Foster points this out in his second chapter, discussing scenes of characters sharing the experience of eating. Foster identifies that for authors “writing a meal scene is so difficult, and so inherently uninteresting” (p. 9). So why go through the trouble of including these scenes? “[The] reason” answers Foster, “has to do with how characters are getting along.” Student readers, perhaps, often disregard the simple act of a shared lunch or dinner as holding little information for us. However, as Foster discusses, one can easily identify a pattern when observing different scenes of food consumption from different works. This pattern exposes the sentiments involved between the interacting characters and/or allude to a more profound relationship through the mannerism during the course of the meal.
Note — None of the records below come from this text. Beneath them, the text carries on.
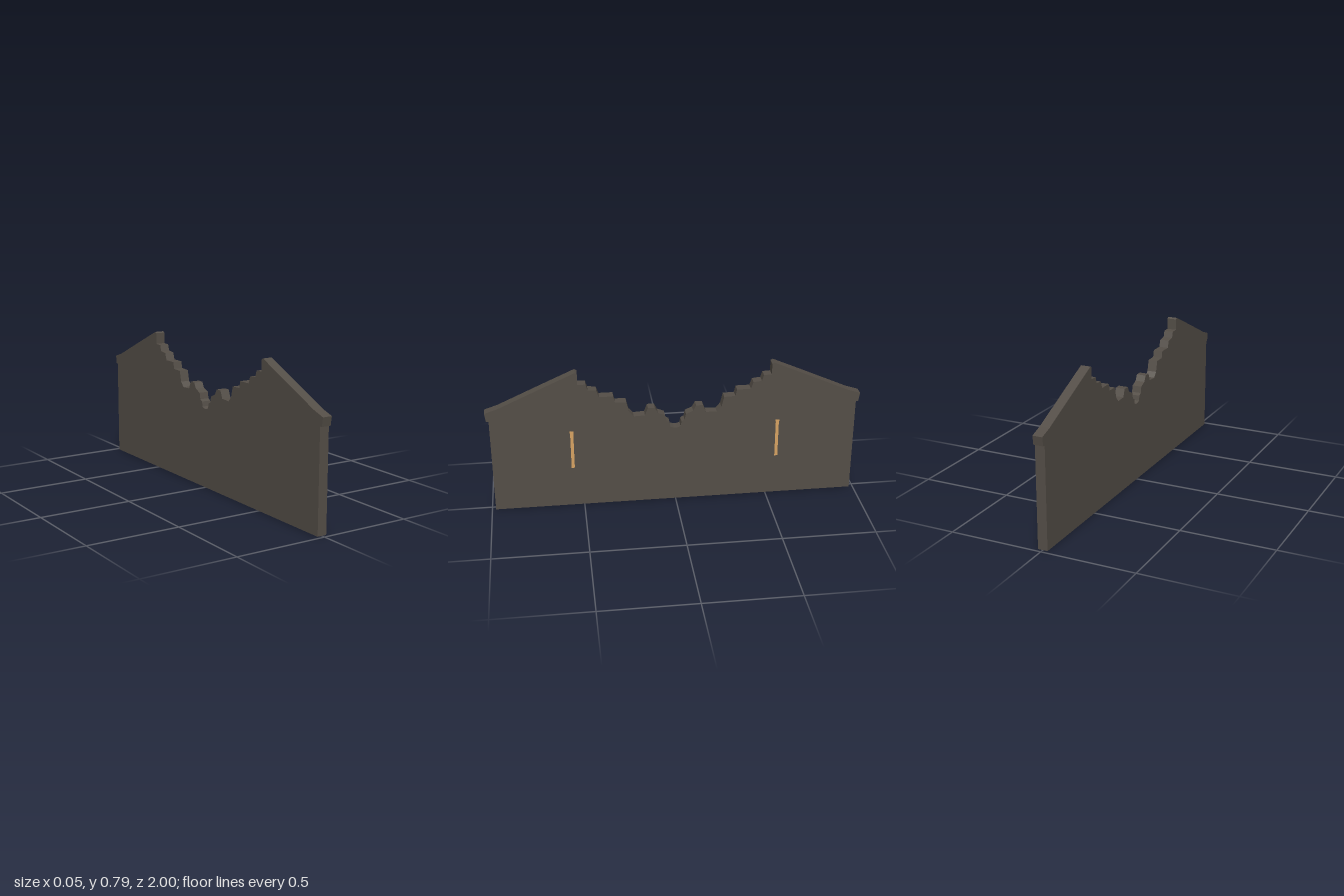
import * as THREE from 'three';

export function createModel() {
  const model = new THREE.Group();
  model.name = 'ruinedWall';
  const stone = new THREE.MeshStandardMaterial({ color: 0x544e47 });
  stone.name = 'dark stone';
  const glow = new THREE.MeshStandardMaterial({ color: 0xd6a262 });
  glow.name = 'amber window';

  const thickness = 0.052;

  // Half outline (distance from the middle, height): foot, eave, gable slope, broken edge
  const half = [
    [0.98, 0], [0.98, 0.535], [0.993, 0.535], [1, 0.582], [0.93, 0.605], [0.69, 0.713],
    [0.523, 0.787], [0.512, 0.78], [0.512, 0.72], [0.47, 0.718], [0.46, 0.685], [0.415, 0.68],
    [0.402, 0.642], [0.328, 0.642], [0.32, 0.605], [0.26, 0.603], [0.246, 0.545], [0.222, 0.518],
    [0.163, 0.521], [0.147, 0.562], [0.11, 0.562], [0.094, 0.531], [0.056, 0.515], [0.049, 0.481],
    [0.032, 0.471], [0.027, 0.444], [0.008, 0.437],
  ];
  const mirrored = half.map(([d, y]) => [-d, y]).reverse();
  const outline = new THREE.Shape([...half, ...mirrored].map(([d, y]) => new THREE.Vector2(d, y)));

  // Wall slab, turned so its length runs along z
  const slab = new THREE.ExtrudeGeometry(outline, { depth: thickness, bevelEnabled: false });
  slab.translate(0, 0, -thickness / 2);
  slab.rotateY(Math.PI / 2);
  const wall = new THREE.Mesh(slab, stone);
  wall.name = 'wall';
  model.add(wall);

  // Narrow slit windows with a slightly wider head, on one face only
  for (const side of [1, -1]) {
    const slit = new THREE.Group();
    slit.name = side > 0 ? 'frontSlitWindow' : 'backSlitWindow';
    for (const [name, width, bottom, top] of [['pane', 0.017, 0.23, 0.439], ['head', 0.021, 0.439, 0.449]]) {
      const part = new THREE.Mesh(new THREE.BoxGeometry(0.002, top - bottom, width), glow);
      part.name = name;
      part.position.set(thickness / 2, (top + bottom) / 2, 0);
      slit.add(part);
    }
    slit.position.z = side * 0.553;
    model.add(slit);
  }
  return model;
}
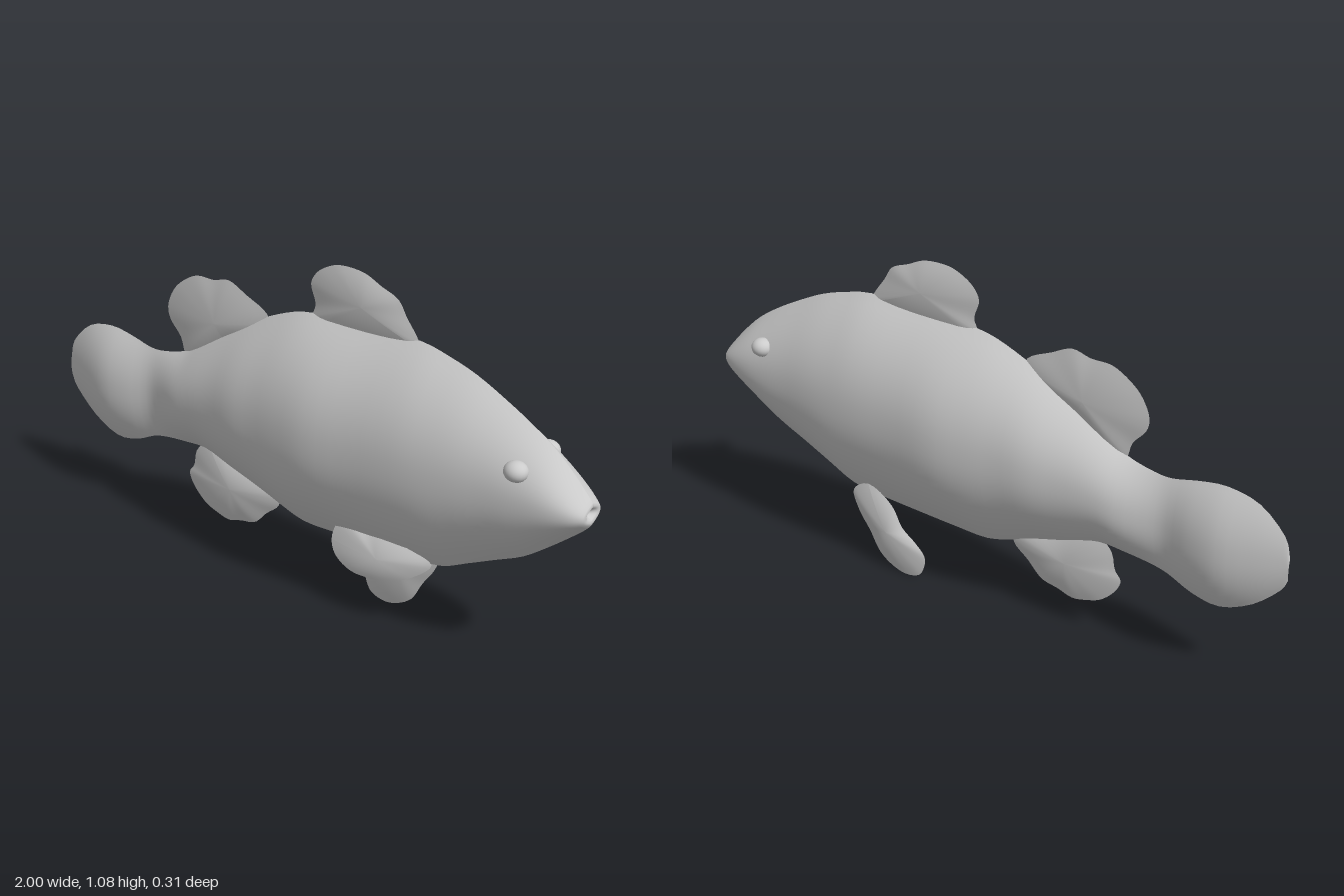
import * as THREE from 'three';
import { mergeGeometries } from 'three/addons/utils/BufferGeometryUtils.js';

const material = new THREE.MeshStandardMaterial({ color: 0xcccccc });

// Smooth grid surface; flip reverses the facing
function surface(nu, nv, point, flip) {
  const pos = [], index = [];
  for (let i = 0; i <= nu; i++) {
    for (let j = 0; j <= nv; j++) pos.push(...point(i / nu, j / nv));
  }
  for (let i = 0; i < nu; i++) {
    for (let j = 0; j < nv; j++) {
      const a = i * (nv + 1) + j, b = a + nv + 1;
      if (flip) index.push(a, a + 1, b, b, a + 1, b + 1);
      else index.push(a, b, a + 1, b, b + 1, a + 1);
    }
  }
  const g = new THREE.BufferGeometry();
  g.setAttribute('position', new THREE.Float32BufferAttribute(pos, 3));
  g.setIndex(index);
  g.computeVertexNormals();
  return g;
}

// Two mirrored halves meeting in a sharp rim
function twoSided(name, nu, nv, point) {
  const halves = [1, -1].map((side) => surface(nu, nv, (u, v) => point(u, v, side), side < 0));
  const mesh = new THREE.Mesh(mergeGeometries(halves), material);
  mesh.name = name;
  return mesh;
}

// Body and tail sections: x, belly height, back height, half width
const sections = [
  [-1, 0.41, 0.48, 0.004], [-0.98, 0.37, 0.545, 0.01], [-0.9, 0.295, 0.62, 0.035],
  [-0.8, 0.25, 0.645, 0.058], [-0.71, 0.263, 0.635, 0.05], [-0.63, 0.3, 0.617, 0.031],
  [-0.57, 0.315, 0.62, 0.038], [-0.48, 0.325, 0.645, 0.068], [-0.4, 0.328, 0.695, 0.083],
  [-0.3, 0.297, 0.76, 0.1], [-0.2, 0.268, 0.82, 0.122], [-0.1, 0.235, 0.87, 0.132],
  [0, 0.207, 0.905, 0.146], [0.12, 0.21, 0.917, 0.157], [0.27, 0.218, 0.922, 0.147],
  [0.42, 0.228, 0.928, 0.142], [0.52, 0.242, 0.908, 0.135], [0.61, 0.285, 0.88, 0.125],
  [0.7, 0.33, 0.838, 0.113], [0.79, 0.375, 0.79, 0.104], [0.87, 0.435, 0.738, 0.094],
  [0.93, 0.485, 0.685, 0.08], [0.975, 0.525, 0.638, 0.06], [0.997, 0.555, 0.608, 0.036],
  // mouth hollow
  [0.975, 0.576, 0.586, 0.002],
];

function createBody() {
  const spline = (f) => new THREE.CatmullRomCurve3(sections.map(f), false, 'catmullrom');
  const profile = spline((s) => new THREE.Vector3(s[0], s[1], s[2]));
  const girth = spline((s) => new THREE.Vector3(s[3], 0, 0));
  return twoSided('body', (sections.length - 1) * 3, 24, (u, v, side) => {
    const p = profile.getPoint(u), w = Math.max(0.001, girth.getPoint(u).x);
    const t = v * 2 - 1;
    const y = (p.y + p.z) / 2 + t * (p.z - p.y) / 2;
    return [p.x, y, side * w * (1 - Math.abs(t) ** 2.2)];
  });
}

// Lens-shaped fin inside a closed outline; plane(y) gives the z of its middle
function createFin(name, outline, half, plane = () => 0) {
  let pts = outline.map(([x, y]) => new THREE.Vector2(x, y));
  if (THREE.ShapeUtils.isClockWise(pts)) pts = pts.reverse();
  const curve = new THREE.CatmullRomCurve3(
    pts.map((p) => new THREE.Vector3(p.x, p.y, 0)), true, 'centripetal');
  const c = new THREE.Box2().setFromPoints(pts).getCenter(new THREE.Vector2());
  return twoSided(name, 52, 7, (u, v, side) => {
    const p = curve.getPoint(u % 1), s = 1 - v;
    const y = c.y + (p.y - c.y) * s;
    return [c.x + (p.x - c.x) * s, y, plane(y) + side * half * (1 - s * s)];
  });
}

export function createModel() {
  const model = new THREE.Group();
  model.name = 'fish';
  model.add(createBody());

  // Fins on the centre line
  model.add(createFin('frontDorsalFin', [
    [0.03, 0.88], [0.045, 0.94], [0.028, 1], [0.05, 1.04], [0.1, 1.072], [0.14, 1.083],
    [0.22, 1.08], [0.28, 1.055], [0.34, 1.03], [0.37, 0.985], [0.41, 0.93], [0.42, 0.9],
  ], 0.02));
  model.add(createFin('rearDorsalFin', [
    [-0.47, 0.63], [-0.495, 0.69], [-0.537, 0.74], [-0.545, 0.78], [-0.52, 0.84],
    [-0.48, 0.88], [-0.42, 0.913], [-0.35, 0.916], [-0.29, 0.93], [-0.22, 0.9],
    [-0.14, 0.86], [-0.13, 0.82], [-0.3, 0.72],
  ], 0.018));
  model.add(createFin('analFin', [
    [-0.39, 0.35], [-0.44, 0.31], [-0.455, 0.25], [-0.475, 0.22], [-0.46, 0.18],
    [-0.41, 0.13], [-0.36, 0.11], [-0.31, 0.1], [-0.26, 0.115], [-0.2, 0.13],
    [-0.15, 0.18], [-0.1, 0.225], [-0.1, 0.26], [-0.25, 0.3],
  ], 0.02));

  // Paired fins: the left one is swept back and flared, the right one hangs down
  model.add(createFin('leftPelvicFin', [
    [0.17, 0.28], [0.2, 0.3], [0.28, 0.295], [0.34, 0.304], [0.42, 0.29], [0.52, 0.268],
    [0.46, 0.21], [0.4, 0.18], [0.32, 0.16], [0.24, 0.16], [0.18, 0.19], [0.16, 0.23],
  ], 0.018, (y) => 0.045 + (0.3 - y) * 0.25));
  model.add(createFin('rightPelvicFin', [
    [0.48, 0.25], [0.46, 0.18], [0.42, 0.12], [0.38, 0.05], [0.33, 0.015], [0.28, 0.002],
    [0.23, 0.015], [0.21, 0.045], [0.205, 0.09], [0.24, 0.13], [0.29, 0.17],
    [0.33, 0.24], [0.42, 0.29],
  ], 0.02, () => -0.05));

  // Bulging eyes
  for (const side of [1, -1]) {
    const eye = new THREE.Mesh(new THREE.SphereGeometry(1, 20, 14), material);
    eye.name = side > 0 ? 'leftEye' : 'rightEye';
    eye.scale.set(0.036, 0.03, 0.034);
    eye.position.set(0.8, 0.68, side * 0.08);
    model.add(eye);
  }
  return model;
}
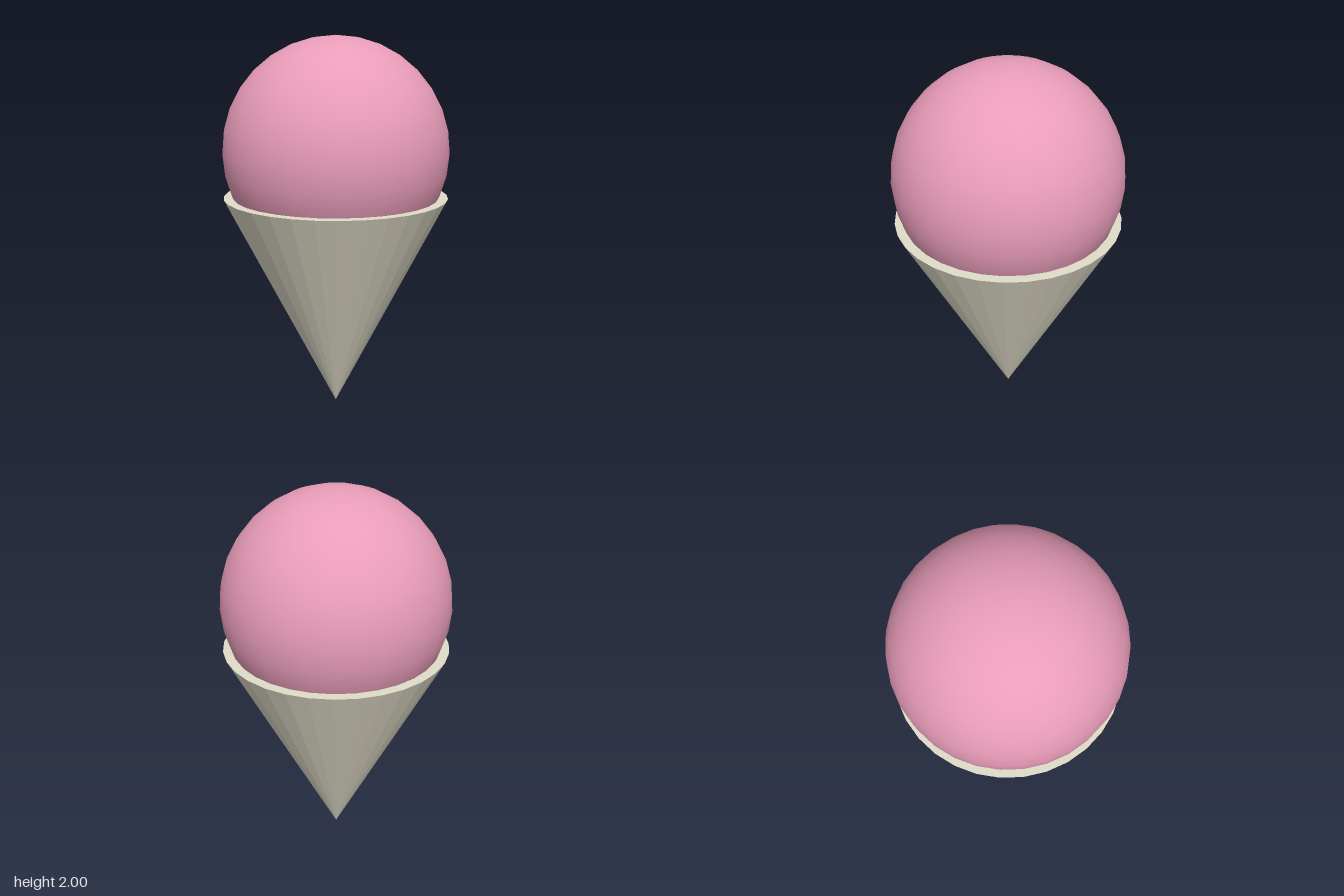
import * as THREE from 'three';

const RADIUS = 0.588;
const CONE_HEIGHT = 1.176;

export function createModel() {
  const model = new THREE.Group();
  model.name = 'iceCream';

  // Faceted cone standing on its tip, closed by a flat top
  const cone = new THREE.Mesh(
    new THREE.ConeGeometry(RADIUS, CONE_HEIGHT, 32).rotateX(Math.PI),
    new THREE.MeshStandardMaterial({ color: 0xe0dcc8, flatShading: true })
  );
  cone.name = 'cone';
  cone.position.y = CONE_HEIGHT / 2;

  // Smooth scoop sunk into the cone's top
  const scoop = new THREE.Mesh(
    new THREE.SphereGeometry(RADIUS, 32, 16),
    new THREE.MeshStandardMaterial({ color: 0xe89cb8 })
  );
  scoop.name = 'scoop';
  scoop.position.y = 2 - RADIUS;

  model.add(cone, scoop);
  return model;
}
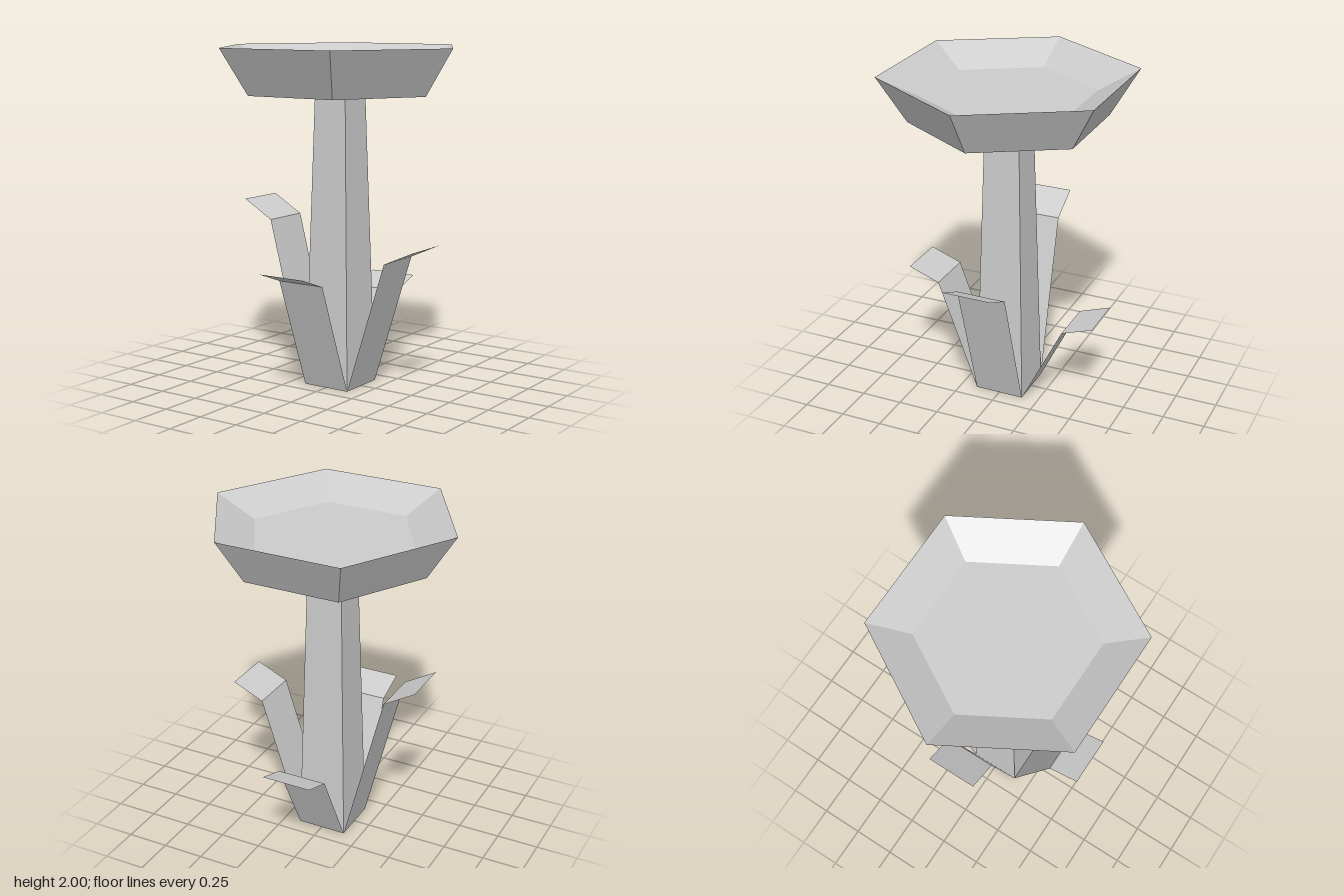
import * as THREE from 'three';

const BASE = 0.15; // half width of the stem at the ground

function makeMesh(name, geometry, side = THREE.FrontSide) {
  const material = new THREE.MeshStandardMaterial({ color: 0xcccccc, flatShading: true, side });
  const mesh = new THREE.Mesh(geometry, material);
  mesh.name = name;
  return mesh;
}

// Flat leaf strip leaning out along +z, with a tip folded outwards
function makeLeaf(name, angle, bendY, tipY) {
  const geometry = new THREE.PlaneGeometry(2 * BASE, 1, 1, 2);
  const rows = [[tipY, 0.59], [bendY, 0.4], [0, BASE]]; // [y, z] from tip to base
  const position = geometry.attributes.position;
  for (let i = 0; i < position.count; i++) {
    const [y, z] = rows[Math.floor(i / 2)];
    position.setY(i, y);
    position.setZ(i, z);
  }
  geometry.computeVertexNormals();
  const leaf = makeMesh(name, geometry, THREE.DoubleSide);
  leaf.rotation.y = angle;
  return leaf;
}

export function createModel() {
  const model = new THREE.Group();
  model.name = 'flower';

  // Square tapering stem
  const stemGeometry = new THREE.CylinderGeometry(
    0.105 * Math.SQRT2, BASE * Math.SQRT2, 1.73, 4, 1, false, Math.PI / 4);
  stemGeometry.translate(0, 1.73 / 2, 0);
  model.add(makeMesh('stem', stemGeometry));

  // Six-sided bowl-shaped bloom with a sunken floor
  const profile = [[0, 1.73], [0.575, 1.73], [0.745, 2], [0.503, 1.88], [0, 1.88]]
    .map(([r, y]) => new THREE.Vector2(r, y));
  model.add(makeMesh('bloom', new THREE.LatheGeometry(profile, 6, Math.PI / 6)));

  // Four leaves of differing heights around the stem
  const leaves = [
    ['frontLeaf', 0, 0.67, 0.74],
    ['leftLeaf', Math.PI / 2, 0.785, 0.87],
    ['backLeaf', Math.PI, 0.505, 0.57],
    ['rightLeaf', -Math.PI / 2, 0.97, 1.08],
  ];
  for (const leaf of leaves) model.add(makeLeaf(...leaf));

  return model;
}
The simple act of eating now applies much more to reading …show more content…
Without this key factor of reading the story through the eyes of the character, our own contexts, our lives, or our preconceptions can muddle the author’s goals. “We all have our own blind spots, and that’s normal[,]” explains Foster, and this is largely due to the fact that human nature dictates that we will have, when reading, a certain level of “faithfulness to the world we know” (p. 118). Foster’s book overall is a comprehensive guide to reading with insight and greater perspective. Especially if you have not developed skills to reading beyond the text, this book his greatly beneficial for young readers. Clearly his writing style is watered-down, to borrow the colloquialism, for such an audience. Though I would prefer a piece more scholarly in nature, I do believe that Foster did adequately meet his goals in explaining deeper thought processes for a young student audience and I thusly would recommend this book to others my own age.
Foster, Thomas. How To Read Like A Professor: A Lively and Entertaining Guide to Reading Between the Lines. New York: Harper Collins Publisher Inc.,